To ensure that this innovation is diffused properly a decentralized approach would be best. This method is best for this innovation because it would allow for a specialized group of individuals to work together to ensure that this innovation is adopted appropriately. The key change agents for this innovation would be technology coordinators, board members and a select group of teachers and principals. Due to its increased popularity this innovation has reached critical mass.
As can be seen SMART BOARDS are essential to the success of students of all ages and levels because it allows for easier differentiated instruction. It also allows for more excitement and student interaction in the classroom. The use of SMART BOARDS can help prepare our students for overall success in the classroom and increase their knowledge and familiarity of technology.
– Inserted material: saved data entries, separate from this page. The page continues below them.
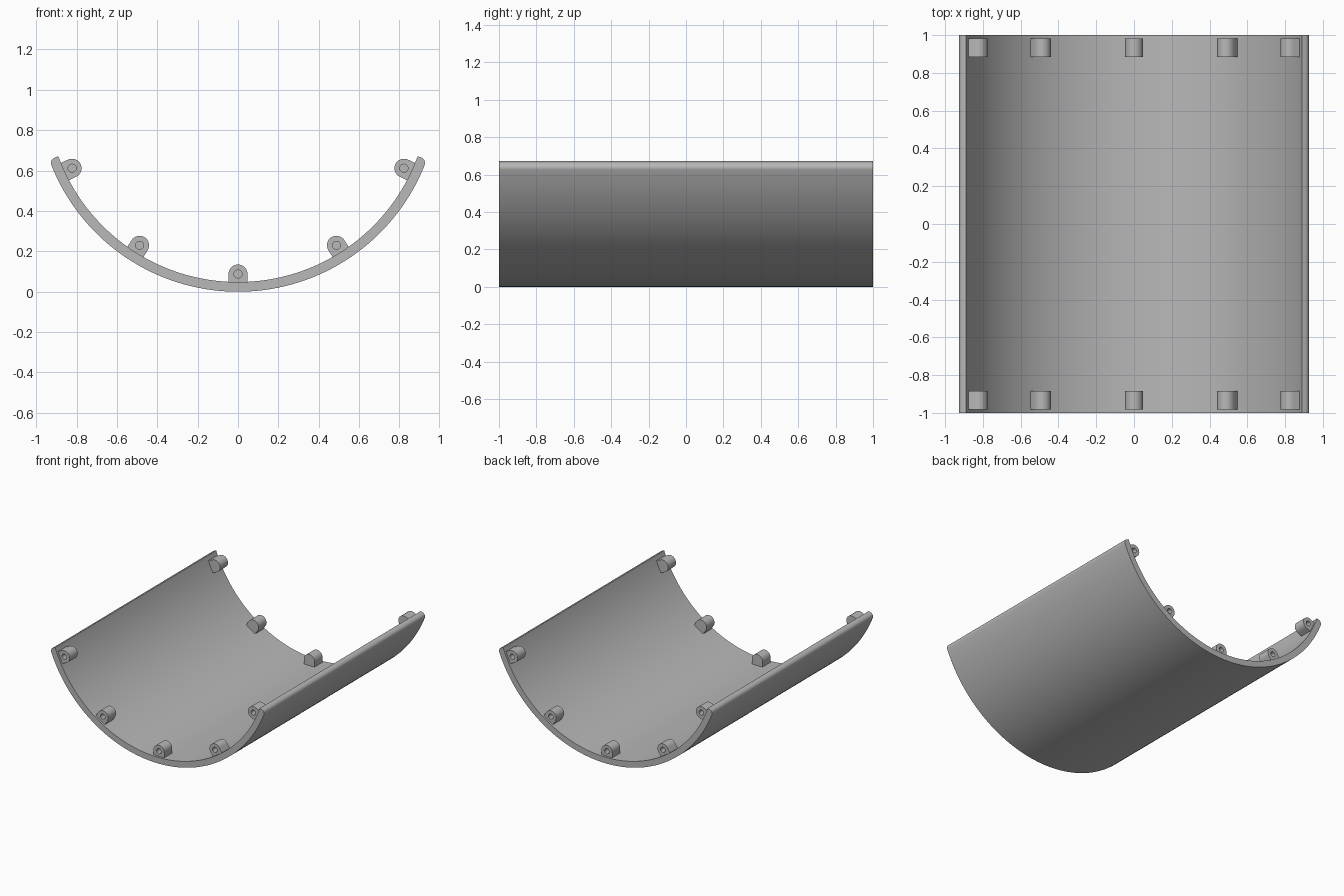
import bpy, bmesh
from math import sin, cos, pi, radians

cube = bpy.data.objects.get("Cube")
if cube:
    bpy.data.objects.remove(cube, do_unlink=True)

R_OUT, R_IN = 0.995, 0.947      # trough radii, axis at z = R_OUT
END = radians(70)               # half angle of the trough
FILLET = 0.03                   # rounding of the outer rim edge

grey = bpy.data.materials.new("grey")
grey.use_nodes = True
grey.diffuse_color = (0.48, 0.48, 0.48, 1)
grey.node_tree.nodes["Principled BSDF"].inputs["Base Color"].default_value = grey.diffuse_color


def polar(radius, angle):
    return radius * sin(angle), R_OUT - radius * cos(angle)


def finish(name, bm):
    bmesh.ops.recalc_face_normals(bm, faces=bm.faces)
    mesh = bpy.data.meshes.new(name)
    bm.to_mesh(mesh)
    bm.free()
    mesh.materials.append(grey)
    obj = bpy.data.objects.new(name, mesh)
    bpy.context.collection.objects.link(obj)
    bpy.ops.object.select_all(action='DESELECT')
    obj.select_set(True)
    bpy.context.view_layer.objects.active = obj
    bpy.ops.object.shade_smooth_by_angle(angle=radians(30))
    return obj


def bridge(bm, a, b):
    n = len(a)
    for i in range(n):
        j = (i + 1) % n
        bm.faces.new((a[i], a[j], b[j], b[i]))


# Curved trough: stations of angle and outer radius, with rounded outer rims
start = END - FILLET / R_OUT
rim = []
for i in range(1, 9):
    t = i / 8 * pi / 2
    rim.append((start + FILLET * sin(t) / R_OUT, R_OUT - FILLET * (1 - cos(t))))
body = [(start * i / 48, R_OUT) for i in range(-48, 49)]
stations = [(-a, r) for a, r in reversed(rim)] + body + rim

bm = bmesh.new()
rows = []
for a, r in stations:
    (xo, zo), (xi, zi) = polar(r, a), polar(R_IN, a)
    rows.append([bm.verts.new(p) for p in
                 ((xo, -1, zo), (xo, 1, zo), (xi, 1, zi), (xi, -1, zi))])
for a, b in zip(rows, rows[1:]):
    bridge(bm, a, b)
bm.faces.new(rows[0])
bm.faces.new(rows[-1])
finish("trough_shell", bm)

# Screw bosses: round top, square foot, blind hole in the outward end
BOSS_R, HOLE_R, SEGS = 0.047, 0.02, 32


def boss(name, angle, side):
    cx, cz = polar(0.907, angle)
    bm = bmesh.new()

    def ring(y, hole):
        verts = []
        for i in range(SEGS):
            t = 2 * pi * i / SEGS
            u, v = cos(t), sin(t)
            size = HOLE_R if hole else BOSS_R
            if not hole and v < 0:
                size /= max(abs(u), abs(v))
            u, v = u * size, v * size
            verts.append(bm.verts.new((cx + u * cos(angle) - v * sin(angle), side * y,
                                       cz + u * sin(angle) + v * cos(angle))))
        return verts

    rings = [ring(0.885, False), ring(0.983, False), ring(0.983, True), ring(0.905, True)]
    for a, b in zip(rings, rings[1:]):
        bridge(bm, a, b)
    bm.faces.new(rings[0])
    bm.faces.new(rings[-1])
    finish(name, bm)


places = {"right_upper": -65, "right_lower": -32.5, "middle": 0,
          "left_lower": 32.5, "left_upper": 65}
for end, side in (("front", -1), ("back", 1)):
    for place, degrees in places.items():
        boss(f"{end}_{place}_boss", radians(degrees), side)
<ul><li>Provides students with active, hands on learning opportunities in the classroom. </li></ul><ul><li>Creates environment that allows for differentiated instruction </li></ul>
<ul><li>Research suggest that hands on activities heighten student ability to make connections between the content and background knowledge. </li></ul><ul><li>Research findings indicate that incorporating visually appealing material in the classroom increases student attentiveness and comprehension. </li></ul>
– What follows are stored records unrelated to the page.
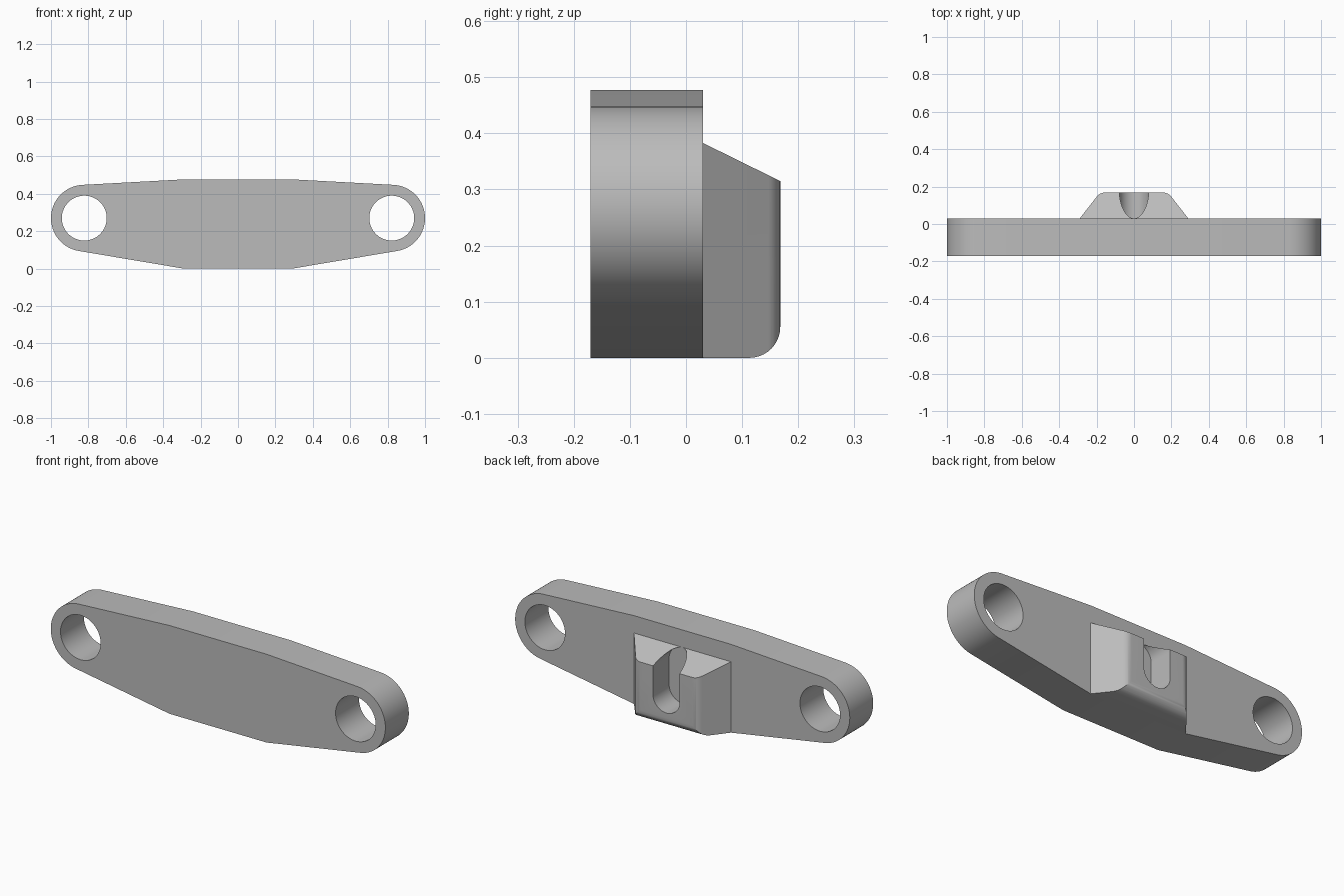
import bpy, bmesh, math
from mathutils import Vector

cube = bpy.data.objects.get("Cube")
if cube:
    bpy.data.objects.remove(cube, do_unlink=True)

grey = bpy.data.materials.new("plain grey")
grey.use_nodes = True
colour = (0.5, 0.5, 0.5, 1)
grey.diffuse_color = colour
grey.node_tree.nodes["Principled BSDF"].inputs["Base Color"].default_value = colour

FRONT, JOIN, BACK = -0.17, 0.03, 0.168     # plate front, plate back, boss back
END_X, END_Z, END_R, HOLE_R = 0.822, 0.27, 0.178, 0.12


def arc(cx, cy, r, start, end, steps=32):
    """Points on an arc, angles in radians."""
    angles = [start + (end - start) * i / steps for i in range(steps + 1)]
    return [(cx + r * math.cos(a), cy + r * math.sin(a)) for a in angles]


def fillet(before, corner, after, r, steps=10):
    """Round one profile corner with radius r."""
    c = Vector(corner)
    u = (Vector(before) - c).normalized()
    v = (Vector(after) - c).normalized()
    half = u.angle(v) / 2
    centre = c + (u + v).normalized() * r / math.sin(half)
    reach = r / math.tan(half)
    p, q = c + u * reach - centre, c + v * reach - centre
    total = p.angle(q)
    points = []
    for i in range(steps + 1):
        a = total * i / steps
        d = (p * math.sin(total - a) + q * math.sin(a)) / math.sin(total)
        points.append(tuple(centre + d))
    return points


def prism(name, profile, axis, low, high):
    """Extrude a 2D profile along x, y or z."""
    place = {"x": lambda a, b: (low, a, b),
             "y": lambda a, b: (a, low, b),
             "z": lambda a, b: (a, b, low)}[axis]
    bm = bmesh.new()
    face = bm.faces.new([bm.verts.new(place(a, b)) for a, b in profile])
    new = bmesh.ops.extrude_face_region(bm, geom=[face])["geom"]
    offset = Vector([(high - low) * (axis == k) for k in "xyz"])
    bmesh.ops.translate(bm, vec=offset,
                        verts=[g for g in new if isinstance(g, bmesh.types.BMVert)])
    bmesh.ops.recalc_face_normals(bm, faces=bm.faces)
    mesh = bpy.data.meshes.new(name)
    bm.to_mesh(mesh)
    bm.free()
    mesh.materials.append(grey)
    obj = bpy.data.objects.new(name, mesh)
    bpy.context.collection.objects.link(obj)
    return obj


def combine(obj, tool, operation):
    """Apply a boolean and discard the tool."""
    tool.hide_render = True
    mod = obj.modifiers.new(operation, "BOOLEAN")
    mod.operation, mod.object, mod.solver = operation, tool, "EXACT"
    bpy.context.view_layer.objects.active = obj
    bpy.ops.object.modifier_apply(modifier=mod.name)
    bpy.data.objects.remove(tool, do_unlink=True)


def tangent_angle(x, z, side):
    """Angle on the end circle where a line from (x, z) touches it."""
    dx, dz = x - END_X, z - END_Z
    return math.atan2(dz, dx) - side * math.acos(END_R / math.hypot(dx, dz))


# Plate: rounded ends joined by tangent lines to a deeper middle
top, bottom = (0.29, 0.477), (0.29, 0.0)
half = [bottom] + arc(END_X, END_Z, END_R, tangent_angle(*bottom, -1),
                      tangent_angle(*top, 1), 48) + [top]
plate = prism("link_plate", half + [(-x, z) for x, z in reversed(half)],
              "y", FRONT, JOIN)

# Pin holes in both ends
for side in (-1, 1):
    ring = arc(side * END_X, END_Z, HOLE_R, 0, math.tau, 64)[:-1]
    combine(plate, prism("pin_hole_cutter", ring, "y", FRONT - 0.1, JOIN + 0.1),
            "DIFFERENCE")

# Boss: tapered plan with rounded corners
corner = (0.182, BACK)
plan = [(0.29, JOIN)] + fillet((0.29, JOIN), corner, (0, BACK), 0.055)
boss = prism("rear_boss", plan + [(-x, y) for x, y in reversed(plan)],
             "z", 0, 0.5)

# Sloped top and rounded lower back edge
side_profile = [(JOIN - 0.1, 0.433), (JOIN - 0.1, 0)]
side_profile += fillet((0, 0), (BACK, 0), (BACK, 0.3), 0.055)
side_profile += [(BACK, 0.315)]
side_profile[0] = (JOIN - 0.1, 0.383 + 0.1 * (0.383 - 0.315) / (BACK - JOIN))
combine(boss, prism("boss_side_trim", side_profile, "x", -0.5, 0.5), "INTERSECT")

# Upright slot with round ends, open through the sloped top
slot = arc(0, 0.303, 0.08, 0, math.pi) + arc(0, 0.161, 0.08, math.pi, math.tau)
combine(boss, prism("slot_cutter", slot, "y", JOIN - 0.05, BACK + 0.1), "DIFFERENCE")

for obj in (plate, boss):
    bpy.ops.object.select_all(action="DESELECT")
    obj.select_set(True)
    bpy.context.view_layer.objects.active = obj
    bpy.ops.object.shade_smooth_by_angle(angle=math.radians(25))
<ul><li>The early stages of development were relatively slow due to financial troubles and limited backing. </li></ul>
<ul><li>Increased marketability through professional development workshops and training courses has made commercialization easier. </li></ul>
Knowledge: SMART Technologies designs 1 st interactive white board 1991 1992 Decision: Intel Corporation forms an alliance with Intel Corporation Persuasion: Rear- Projection SMART BOARD introduced. 1998 Implementation : SMART released information management software and SMART Notebook 2.0 2001 SMART BOARD software with SMART recorder released 2005 Confirmation: Wireless slate released. http://smarttech.com/us/About+SMART/About+SMART/Innovation/Beginnings+of+an+industry http://www.ehow.com/facts_4915092_what-history-smart-board.html
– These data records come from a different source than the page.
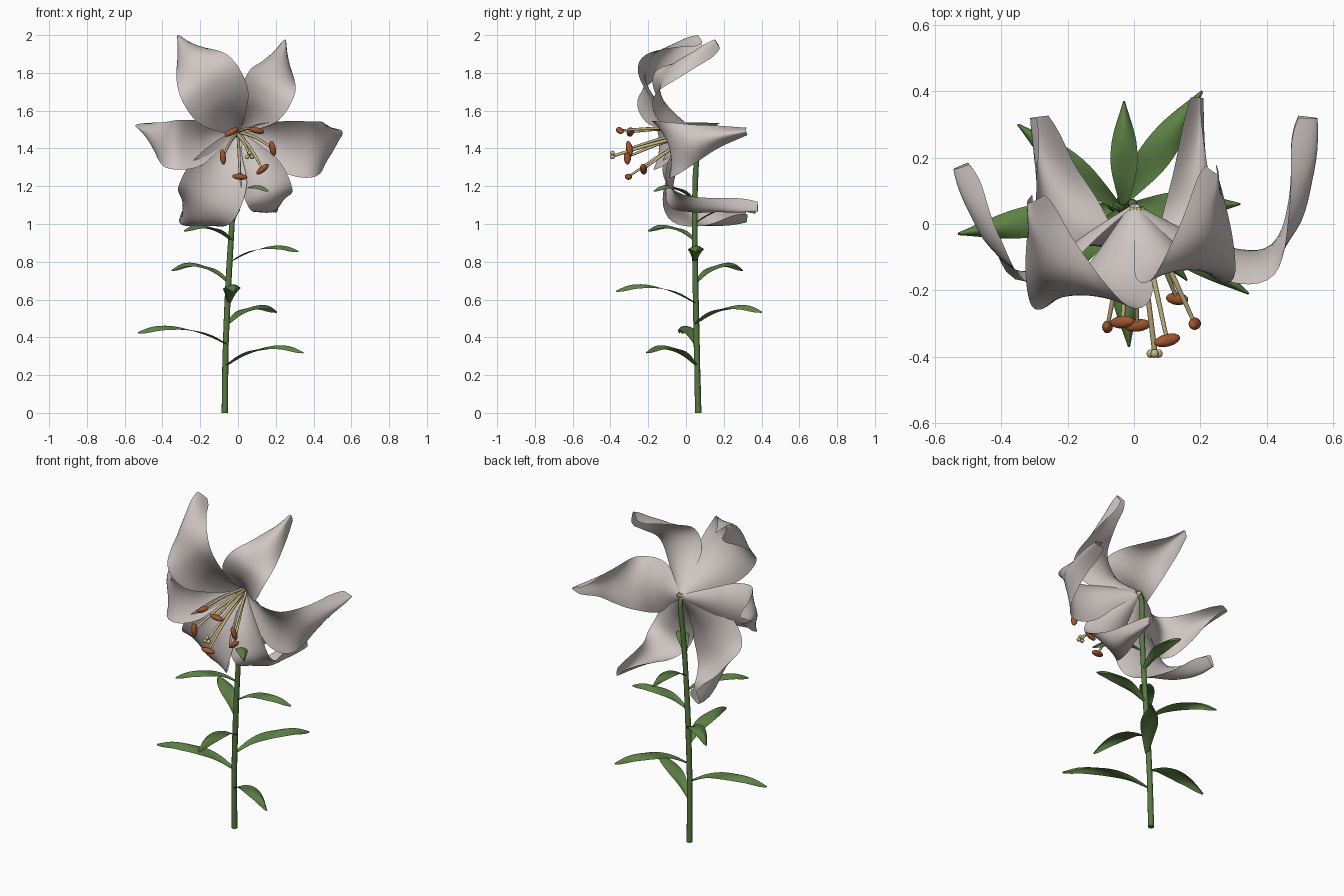
import bpy, bmesh, math
from mathutils import Vector, Matrix

if "Cube" in bpy.data.objects:
    bpy.data.objects.remove(bpy.data.objects["Cube"])


def material(name, rgb):
    m = bpy.data.materials.new(name)
    m.diffuse_color = (*rgb, 1)
    m.use_nodes = True
    m.node_tree.nodes["Principled BSDF"].inputs["Base Color"].default_value = m.diffuse_color
    return m


PETAL = material("petal_white", (0.62, 0.56, 0.54))
LEAF = material("leaf_green", (0.11, 0.22, 0.06))
STEM = material("stem_green", (0.10, 0.19, 0.055))
ANTHER = material("anther_rust", (0.36, 0.095, 0.03))
FILAMENT = material("filament_cream", (0.60, 0.50, 0.25))


def spline(keys, t):
    """Catmull-Rom through evenly spaced keys (vectors or numbers)."""
    n = len(keys) - 1
    i = min(int(t * n), n - 1)
    u = t * n - i
    b, c = keys[i], keys[i + 1]
    a = keys[i - 1] if i > 0 else b * 2 - c
    d = keys[i + 2] if i + 2 <= n else c * 2 - b
    return (b * 2 + (c - a) * u + (a * 2 - b * 5 + c * 4 - d) * u ** 2
            + (b * 3 - a - c * 3 + d) * u ** 3) * 0.5


def finish(name, bm, mat, smooth=True):
    me = bpy.data.meshes.new(name)
    bm.to_mesh(me)
    bm.free()
    me.materials.append(mat)
    for p in me.polygons:
        p.use_smooth = smooth
    ob = bpy.data.objects.new(name, me)
    bpy.context.collection.objects.link(ob)
    return ob


def blade(name, path, side, widths, cups, mat, rows=32, cols=12):
    """Curved sheet along a path; cups bend the edges toward the inner face."""
    path = [Vector(p) for p in path]
    bm = bmesh.new()
    grid = []
    for i in range(rows + 1):
        t = i / rows
        c = spline(path, t)
        # broad tangent window keeps the wide edges rounded at the bend
        tan = (spline(path, min(t + .06, 1)) - spline(path, max(t - .06, 0))).normalized()
        w = (side - tan * side.dot(tan)).normalized()
        n = w.cross(tan)
        hw = max(spline(widths, t), 0.003)
        cup = spline(cups, t)
        row = []
        for j in range(cols + 1):
            s = 2 * j / cols - 1
            row.append(bm.verts.new(c + w * s * hw + n * cup * hw * (s * s - 0.3)))
        grid.append(row)
    for a, b in zip(grid, grid[1:]):
        for j in range(cols):
            bm.faces.new((a[j], a[j + 1], b[j + 1], b[j]))
    return finish(name, bm, mat)


def tube(name, path, radii, mat, sides=10, rows=16):
    """Round rod along a path with a varying radius."""
    path = [Vector(p) for p in path]
    bm = bmesh.new()
    rings = []
    for i in range(rows + 1):
        t = i / rows
        tan = spline(path, min(t + .01, 1)) - spline(path, max(t - .01, 0))
        q = tan.to_track_quat('Z', 'Y')
        r = spline(radii, t)
        rings.append([bm.verts.new(spline(path, t) + q @ Vector(
            (r * math.cos(k * math.tau / sides), r * math.sin(k * math.tau / sides), 0)))
            for k in range(sides)])
    for a, b in zip(rings, rings[1:]):
        for k in range(sides):
            bm.faces.new((a[k], a[(k + 1) % sides], b[(k + 1) % sides], b[k]))
    bm.faces.new(rings[0][::-1])
    bm.faces.new(rings[-1])
    ob = finish(name, bm, mat)
    for p in ob.data.polygons[-2:]:
        p.use_smooth = False
    return ob


def pod(name, centre, direction, size, mat):
    """Stretched ball whose long axis follows the direction."""
    bm = bmesh.new()
    q = Vector(direction).to_track_quat('Z', 'Y').to_matrix().to_4x4()
    mtx = Matrix.Translation(centre) @ q @ Matrix.Diagonal((size[0], size[1], size[2], 1))
    bmesh.ops.create_uvsphere(bm, u_segments=12, v_segments=8, radius=1, matrix=mtx)
    return finish(name, bm, mat)


# Stem
tube("stem", [(-.07, .065, 0), (-.065, .057, .35), (-.05, .05, .7), (-.032, .046, 1.0),
              (-.016, .05, 1.25), (-.005, .062, 1.43), (0, .04, 1.485)],
     [.017, .016, .016, .015, .015, .014, .012], STEM, rows=30)

# Petals: width scale, then centreline from the throat to the curled tip
BASE = (0, .06, 1.485)
petals = {
    "upper_left": (1.08, [(-.05, -.08, 1.56), (-.10, -.185, 1.65), (-.16, -.225, 1.765),
                          (-.235, -.16, 1.87), (-.285, -.04, 1.94), (-.31, .07, 1.985)]),
    "upper_right": (.86, [(.07, -.05, 1.56), (.125, -.13, 1.64), (.175, -.145, 1.74),
                          (.215, -.06, 1.83), (.235, .06, 1.905), (.245, .16, 1.965)]),
    "right": (.97, [(.14, -.025, 1.46), (.27, -.09, 1.42), (.40, -.095, 1.40),
                    (.485, 0, 1.42), (.52, .15, 1.46), (.535, .32, 1.49)]),
    "lower_right": (.80, [(.07, -.02, 1.37), (.125, -.07, 1.26), (.165, -.07, 1.15),
                          (.18, .03, 1.085), (.19, .19, 1.08), (.20, .38, 1.08)]),
    "lower_left": (1.08, [(-.065, -.03, 1.37), (-.11, -.08, 1.25), (-.16, -.065, 1.12),
                          (-.215, .03, 1.04), (-.265, .16, 1.015), (-.30, .32, 1.025)]),
    "left": (.82, [(-.13, -.03, 1.46), (-.23, -.11, 1.43), (-.34, -.15, 1.42),
                   (-.43, -.06, 1.45), (-.485, .05, 1.49), (-.53, .17, 1.52)]),
}
for key, (scale, pts) in petals.items():
    radial = Vector((pts[-1][0], 0, pts[-1][2] - BASE[2])).normalized()
    side = radial.cross(Vector((0, -1, 0)))
    if key == "right":
        side += Vector((0, -.3, 0)) * (1 if side.z > 0 else -1)
    blade("petal_" + key, [BASE] + pts, side,
          [w * scale for w in (.015, .086, .15, .158, .115, .064, .020)],
          [.4, .4, .36, .2, -.35, -1.1, -3.0], PETAL)

# Leaves: base height, tip, half width
leaves = [(.25, (.345, -.21, .32), .042), (.36, (-.53, -.03, .425), .048),
          (.47, (.205, .40, .535), .048), (.58, (-.015, -.37, .645), .045),
          (.68, (-.35, .30, .755), .042), (.80, (.32, .06, .855), .042),
          (.91, (-.285, -.20, .965), .040), (1.0, (-.03, .37, 1.06), .040),
          (1.12, (.16, -.17, 1.175), .034)]
for i, (z, tip, half) in enumerate(leaves):
    base = Vector((-.07 + .04 * z, .055 - .01 * z, z))
    tip = Vector(tip)
    lift = [0, .05, .082, .100, .098, .07]
    path = []
    for k in range(6):
        p = base.lerp(tip, k / 5)
        p.z = z + lift[k] * (tip.z - z) / .07
        path.append(p)
    flat = Vector((tip.x - base.x, tip.y - base.y, 0)).normalized()
    blade("leaf_%d" % (i + 1), path, flat.cross(Vector((0, 0, 1))),
          [half * w for w in (.2, .65, 1, .95, .6, .08)],
          [.5, .3, 0, -.4, -.9, -2], LEAF, rows=16, cols=8)

# Stamens: rust anthers on cream filaments
stamens = [((-.08, -.31, 1.355), (-.1, 0, 1)), ((-.035, -.295, 1.487), (1, .1, .6)),
           ((.01, -.305, 1.25), (1, .1, -.1)), ((.10, -.35, 1.495), (1, .25, -.25)),
           ((.183, -.30, 1.40), (-.2, -.2, 1)), ((.13, -.225, 1.29), (1, -.1, .8))]
for i, (tip, direction) in enumerate(stamens):
    tip = Vector(tip)
    root = Vector((tip.x * .12, .05, 1.485 + (tip.z - 1.42) * .12))
    mid = root.lerp(tip, .5) + Vector((0, 0, .012))
    tube("filament_%d" % (i + 1), [root, mid, tip], [.008, .008, .006], FILAMENT, 8, 8)
    pod("anther_%d" % (i + 1), tip, direction, (.019, .016, .041), ANTHER)

# Pistil with a three-lobed stigma
end = Vector((.062, -.38, 1.362))
tube("pistil", [(0, .05, 1.475), (.035, -.17, 1.425), end], [.011, .008, .008], FILAMENT, 8, 8)
for k in range(3):
    a = math.radians(90 + 120 * k)
    pod("stigma_lobe_%d" % (k + 1), end + Vector((.014 * math.cos(a), -.01, .014 * math.sin(a))),
        (0, 1, 0), (.012, .012, .013), FILAMENT)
<ul><li>Innovators and Early Adopters: </li></ul><ul><li>Business Leaders </li></ul><ul><li>Educators </li></ul><ul><li>Public Speakers </li></ul><ul><li>Laggards: </li></ul><ul><li>Skeptical Teachers </li></ul><ul><li>Those individuals resistant to new technology </li></ul><ul><li>Perceived Attributes: </li></ul><ul><li>Trialability </li></ul><ul><li>Observability </li></ul>
<ul><li>A decentralized approach would work best for the adoption of this innovation so that a specialized group of individuals can help with the diffusion of this innovation. </li></ul><ul><li>Key change agents: </li></ul><ul><li>technology coordinator </li></ul><ul><li>board members </li></ul><ul><li>select group of teachers </li></ul><ul><li>principals </li></ul><ul><li>This innovation has reached critical mass. </li></ul>
<ul><li>Smart Boards are essential to the success of students of all ages and levels because it allows for differentiated instruction. </li></ul><ul><li>Smart Boards also allows for more excitement and student interaction in the classroom. </li></ul>
<ul><li>Keatley, R. (2010). Some initial thoughts on using a smart board in the media classroom. Screen Education,57 , 78-81. </li></ul><ul><li>Mechling, L.C.; Gast, D.L. & Krupa, K. (2007). Impact of smart board technology: an investigation of sight word reading and observational learning. Journal of Autism & Developmental Disorders,37 (10), 1869- 1882. </li></ul><ul><li>Starkman, N. (2006). The wonders of interactive WHITEBOARDS. T H E Journal,33 (10),1. </li></ul><ul><li>The history of SMART. http://smarttech.com/us/About+SMART/About+SMART/Innovation/Beginnings+of+an+industry . </li></ul>